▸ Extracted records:
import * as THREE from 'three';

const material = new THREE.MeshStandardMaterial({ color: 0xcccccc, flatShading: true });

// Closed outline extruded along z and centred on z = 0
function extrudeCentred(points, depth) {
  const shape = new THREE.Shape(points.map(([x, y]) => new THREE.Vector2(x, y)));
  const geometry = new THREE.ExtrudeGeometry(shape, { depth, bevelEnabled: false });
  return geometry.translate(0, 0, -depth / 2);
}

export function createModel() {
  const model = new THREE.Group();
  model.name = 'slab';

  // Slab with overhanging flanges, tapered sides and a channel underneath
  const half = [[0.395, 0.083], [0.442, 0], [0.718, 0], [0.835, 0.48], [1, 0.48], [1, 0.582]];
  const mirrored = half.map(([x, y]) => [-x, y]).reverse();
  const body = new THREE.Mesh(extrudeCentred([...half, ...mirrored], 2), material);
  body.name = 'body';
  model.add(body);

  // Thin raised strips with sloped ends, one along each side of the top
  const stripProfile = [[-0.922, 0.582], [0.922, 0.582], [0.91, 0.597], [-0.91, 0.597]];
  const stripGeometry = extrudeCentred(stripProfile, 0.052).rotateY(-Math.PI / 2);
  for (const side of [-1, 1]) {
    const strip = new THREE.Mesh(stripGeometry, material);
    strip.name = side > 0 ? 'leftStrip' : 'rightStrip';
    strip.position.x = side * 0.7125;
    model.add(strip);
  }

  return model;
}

▸ WHAT IS EXPECTED: Restate the records exactly. Leave nothing out.

▸ SOLUTION BELOW:
import * as THREE from 'three';

const material = new THREE.MeshStandardMaterial({ color: 0xcccccc, flatShading: true });

// Closed outline extruded along z and centred on z = 0
function extrudeCentred(points, depth) {
  const shape = new THREE.Shape(points.map(([x, y]) => new THREE.Vector2(x, y)));
  const geometry = new THREE.ExtrudeGeometry(shape, { depth, bevelEnabled: false });
  return geometry.translate(0, 0, -depth / 2);
}

export function createModel() {
  const model = new THREE.Group();
  model.name = 'slab';

  // Slab with overhanging flanges, tapered sides and a channel underneath
  const half = [[0.395, 0.083], [0.442, 0], [0.718, 0], [0.835, 0.48], [1, 0.48], [1, 0.582]];
  const mirrored = half.map(([x, y]) => [-x, y]).reverse();
  const body = new THREE.Mesh(extrudeCentred([...half, ...mirrored], 2), material);
  body.name = 'body';
  model.add(body);

  // Thin raised strips with sloped ends, one along each side of the top
  const stripProfile = [[-0.922, 0.582], [0.922, 0.582], [0.91, 0.597], [-0.91, 0.597]];
  const stripGeometry = extrudeCentred(stripProfile, 0.052).rotateY(-Math.PI / 2);
  for (const side of [-1, 1]) {
    const strip = new THREE.Mesh(stripGeometry, material);
    strip.name = side > 0 ? 'leftStrip' : 'rightStrip';
    strip.position.x = side * 0.7125;
    model.add(strip);
  }

  return model;
}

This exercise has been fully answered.